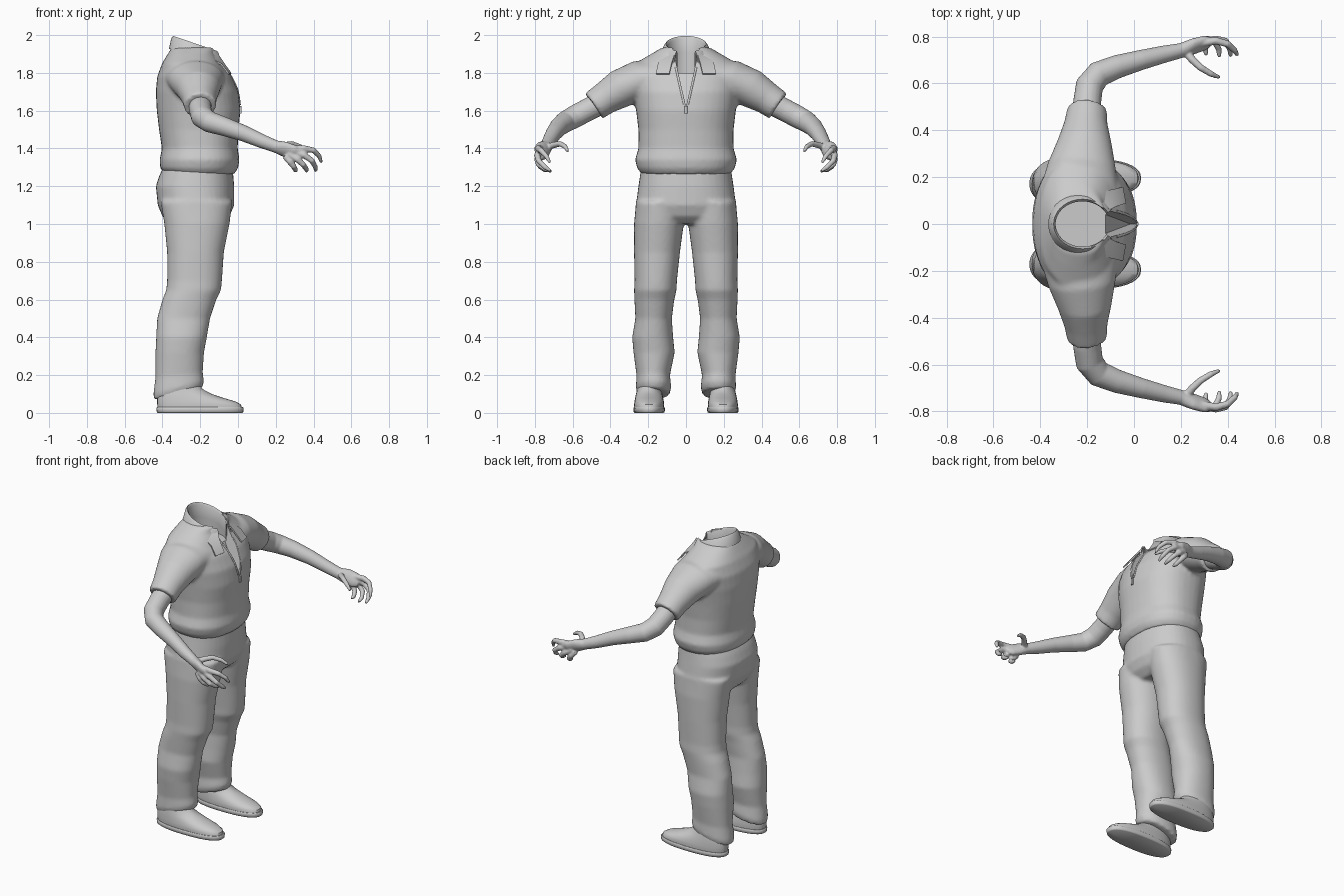
import bpy, bmesh, math
from mathutils import Vector
from mathutils.bvhtree import BVHTree

if "Cube" in bpy.data.objects:
    bpy.data.objects.remove(bpy.data.objects["Cube"])

grey = bpy.data.materials.new("plain grey")
grey.diffuse_color = (0.6, 0.6, 0.6, 1)
grey.use_nodes = True
grey.node_tree.nodes["Principled BSDF"].inputs["Base Color"].default_value = grey.diffuse_color


def oval(z, x0, x1, y0, y1, p=2.3, tilt=0, n=40):
    """Horizontal rounded ring filling the given extents."""
    cx, cy, rx, ry = (x0 + x1) / 2, (y0 + y1) / 2, (x1 - x0) / 2, (y1 - y0) / 2
    ring = []
    for i in range(n):
        a = 2 * math.pi * i / n
        c, s = math.cos(a), math.sin(a)
        dx = rx * math.copysign(abs(c) ** (2 / p), c)
        dy = ry * math.copysign(abs(s) ** (2 / p), s)
        ring.append(Vector((cx + dx, cy + dy, z + tilt * dx)))
    return ring


def loft(bm, rings):
    """Skin closed rings and cap both ends."""
    rows = [[bm.verts.new(v) for v in r] for r in rings]
    n = len(rows[0])
    for a, b in zip(rows, rows[1:]):
        for i in range(n):
            bm.faces.new((a[i], a[(i + 1) % n], b[(i + 1) % n], b[i]))
    bm.faces.new(rows[0][::-1])
    bm.faces.new(rows[-1])


def tube(bm, path, side=1, n=20):
    """Tube through (x, y, z, horizontal radius, vertical radius) points."""
    pts = [Vector((p[0], p[1] * side, p[2])) for p in path]
    rings, u = [], None
    for i, p in enumerate(pts):
        t = (pts[min(i + 1, len(pts) - 1)] - pts[max(i - 1, 0)]).normalized()
        u = t.cross(Vector((0, 0, 1))) if u is None else u - t * u.dot(t)
        u.normalize()
        v = u.cross(t)
        ru, rv = path[i][3], path[i][-1]
        rings.append([p + u * ru * math.cos(2 * math.pi * k / n)
                      + v * rv * math.sin(2 * math.pi * k / n) for k in range(n)])
    loft(bm, rings)


def finish(bm, name, voxel=0, smooth=0, thick=0, cutters=()):
    """Make an object, optionally fusing, relaxing, thickening and cutting it."""
    bmesh.ops.recalc_face_normals(bm, faces=bm.faces)
    me = bpy.data.meshes.new(name)
    bm.to_mesh(me)
    bm.free()
    ob = bpy.data.objects.new(name, me)
    bpy.context.collection.objects.link(ob)
    if voxel:
        m = ob.modifiers.new("fuse", 'REMESH')
        m.mode, m.voxel_size = 'VOXEL', voxel
    if smooth:
        m = ob.modifiers.new("relax", 'SMOOTH')
        m.factor, m.iterations = 0.5, smooth
    if thick:
        m = ob.modifiers.new("thickness", 'SOLIDIFY')
        m.thickness, m.offset = thick, 0
    for c in cutters:
        m = ob.modifiers.new("cut", 'BOOLEAN')
        m.operation, m.object = 'DIFFERENCE', c
    dg = bpy.context.evaluated_depsgraph_get()
    me = bpy.data.meshes.new_from_object(ob.evaluated_get(dg))
    ob.modifiers.clear()
    ob.data = me
    me.name = name
    me.materials.clear()
    me.materials.append(grey)
    me.polygons.foreach_set("material_index", [0] * len(me.polygons))
    me.shade_smooth()
    me.set_sharp_from_angle(angle=math.radians(45))
    return ob


# Trousers: hips and two legs fused into one skin
bm = bmesh.new()
loft(bm, [oval(z, x0, x1, -w, w) for z, x0, x1, w in (
    (1.32, -.385, -.03, .235), (1.26, -.415, -.025, .243), (1.2, -.435, -.02, .252),
    (1.1, -.425, -.02, .265), (1.04, -.40, -.045, .265), (1.0, -.36, -.09, .24))])
for s in (1, -1):
    loft(bm, [oval(z, x0, x1, *sorted((s * y0, s * y1)), 2.2, t) for z, x0, x1, y0, y1, t in (
        (1.12, -.41, -.03, .01, .265, 0), (1.0, -.39, -.045, .012, .275, 0),
        (.85, -.375, -.075, .032, .275, 0), (.7, -.375, -.085, .048, .272, 0),
        (.65, -.38, -.09, .05, .275, 0), (.6, -.40, -.115, .062, .273, 0),
        (.5, -.428, -.148, .075, .268, 0), (.4, -.433, -.165, .068, .285, 0),
        (.32, -.437, -.18, .06, .278, 0), (.2, -.437, -.187, .085, .262, .1),
        (.135, -.448, -.18, .078, .265, .24), (.1, -.445, -.19, .088, .255, .24))])
finish(bm, "trousers", .011, 4)

# Hidden cutters for the neck hole and the open front
bm = bmesh.new()
loft(bm, [oval(z, -.335, -.105, -.1, .1, 2) for z in (1.80, 2.1)])
neck_cutter = finish(bm, "neck_cutter")
bm = bmesh.new()
for p in ((-.015, 0, 1.62), (.1, 0, 1.62), (-.2, .07, 1.93), (-.2, -.07, 1.93),
          (.1, .07, 1.93), (.1, -.07, 1.93)):
    bm.verts.new(p)
bmesh.ops.convex_hull(bm, input=bm.verts)
front_cutter = finish(bm, "front_cutter")
for c in (neck_cutter, front_cutter):
    c.hide_render = True
    c.hide_set(True)

# Shirt: torso and short sleeves
bm = bmesh.new()
loft(bm, [oval(z, x0, x1, -w, w) for z, x0, x1, w in (
    (1.265, -.385, -.02, .235), (1.295, -.412, .0, .258), (1.34, -.415, .008, .27),
    (1.4, -.403, -.002, .252), (1.5, -.418, .003, .252), (1.6, -.43, .013, .264),
    (1.7, -.435, .002, .28), (1.78, -.428, -.033, .29), (1.85, -.402, -.088, .27),
    (1.9, -.372, -.12, .185), (1.935, -.35, -.115, .125))])
for s in (1, -1):
    tube(bm, ((-.23, .16, 1.775, .165, .1), (-.222, .25, 1.76, .145, .105),
              (-.21, .35, 1.715, .115, .102), (-.205, .43, 1.665, .092, .086),
              (-.2, .488, 1.625, .085, .081)), s, 32)
shirt = finish(bm, "shirt", .011, 4, cutters=(neck_cutter, front_cutter))

# Bare arms with curled hands
for s, side in ((1, "left"), (-1, "right")):
    bm = bmesh.new()
    tube(bm, ((-.2, .40, 1.665, .06), (-.2, .52, 1.605, .06), (-.19, .59, 1.568, .06),
              (-.15, .64, 1.54, .056), (-.07, .672, 1.515, .05), (.03, .70, 1.48, .043),
              (.13, .725, 1.437, .037), (.2, .74, 1.41, .031, .034),
              (.25, .757, 1.395, .028, .046), (.3, .772, 1.377, .024, .045),
              (.325, .776, 1.37, .016, .03)), s)
    for finger in (
            ((.29, .772, 1.40), (.35, .782, 1.40), (.40, .768, 1.39), (.43, .74, 1.36), (.442, .72, 1.325)),
            ((.29, .775, 1.385), (.35, .788, 1.365), (.392, .78, 1.335), (.41, .745, 1.30), (.412, .715, 1.28)),
            ((.27, .775, 1.37), (.315, .788, 1.342), (.345, .78, 1.315), (.362, .745, 1.29), (.364, .712, 1.278)),
            ((.25, .77, 1.36), (.275, .78, 1.33), (.295, .772, 1.305), (.305, .745, 1.285), (.308, .72, 1.28)),
            ((.215, .74, 1.405), (.25, .70, 1.418), (.285, .667, 1.425), (.33, .64, 1.41), (.365, .625, 1.385))):
        tube(bm, [(*p, r) for p, r in zip(finger, (.018, .017, .015, .013, .008))], s, 12)
    finish(bm, side + "_arm", .006, 2)

# Shoes: upper over a slightly wider sole
for s, side in ((1, "left"), (-1, "right")):
    y = .195 * s
    bm = bmesh.new()
    loft(bm, [oval(z, x0, x1, y - w, y + w, p) for z, x0, x1, w, p in (
        (.02, -.425, .022, .078, 2.4), (.045, -.428, .018, .08, 2.4),
        (.06, -.428, -.01, .078, 2.4), (.08, -.428, -.08, .074, 2.3),
        (.1, -.425, -.14, .07, 2.2), (.125, -.42, -.19, .064, 2), (.17, -.41, -.21, .055, 2))])
    finish(bm, side + "_shoe", smooth=1)
    bm = bmesh.new()
    loft(bm, [oval(z, -.432 + d, .03 - d, y - .084 + d, y + .084 - d, 2.4)
              for z, d in ((0, .008), (.005, .002), (.025, 0), (.03, .004))])
    finish(bm, side + "_sole")

# Collar: folded band, higher at the back and open in front
bm = bmesh.new()
rows = []
for i in range(41):
    a = math.radians(28 + 304 * i / 40)
    c, sn = math.cos(a), math.sin(a)
    top = 1.95 - .042 * c
    rows.append([bm.verts.new((-.22 + rx * c, ry * sn, top - dz)) for rx, ry, dz in (
        (.118, .1, .085), (.118, .1, .01), (.123, .106, 0), (.13, .114, .01), (.142, .137, .065))])
for a, b in zip(rows, rows[1:]):
    for j in range(4):
        bm.faces.new((a[j], b[j], b[j + 1], a[j + 1]))
finish(bm, "collar", thick=.007)

# Pieces that lie on the shirt front
tree = BVHTree.FromPolygons([v.co for v in shirt.data.vertices],
                            [p.vertices[:] for p in shirt.data.polygons])


def on_shirt(y, z, lift):
    hit = tree.ray_cast(Vector((1, y, z)), Vector((-1, 0, 0)))[0]
    return Vector((hit.x + lift, y, z))


for s, side in ((1, "left"), (-1, "right")):
    bm = bmesh.new()
    grid = [[(-.105, .06 * s, 1.895), (-.165, .133 * s, 1.885)],
            [on_shirt(.075 * s, 1.85, .016), on_shirt(.148 * s, 1.845, .016)],
            [on_shirt(.088 * s, 1.795, .014), on_shirt(.158 * s, 1.795, .018)]]
    grid = [[bm.verts.new(p) for p in r] for r in grid]
    for a, b in zip(grid, grid[1:]):
        bm.faces.new((a[0], a[1], b[1], b[0]))
    finish(bm, side + "_collar_point", thick=.008)
    bm = bmesh.new()
    tube(bm, [(*on_shirt(.006 + .226 * (z - 1.62), z, 0), .006)
              for z in (1.63, 1.67, 1.71, 1.75, 1.79, 1.83)], 1 * s * s if s > 0 else 1, 8)
    if s < 0:
        bmesh.ops.scale(bm, vec=(1, -1, 1), verts=bm.verts)
    finish(bm, side + "_placket_edge")

# Zip pull
bm = bmesh.new()
x = on_shirt(0, 1.6, 0).x
loft(bm, [oval(z, x - .005, x + .008, -.008, .008, 4, n=12) for z in (1.585, 1.625)])
finish(bm, "zip_pull")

----------------

▶ _EXERCISE DETAILS_: Pull every line containing "grey" out of the data above.

▶ _YOUR RESPONSE_:
grey = bpy.data.materials.new("plain grey")
grey.diffuse_color = (0.6, 0.6, 0.6, 1)
grey.use_nodes = True
grey.node_tree.nodes["Principled BSDF"].inputs["Base Color"].default_value = grey.diffuse_color
    me.materials.append(grey)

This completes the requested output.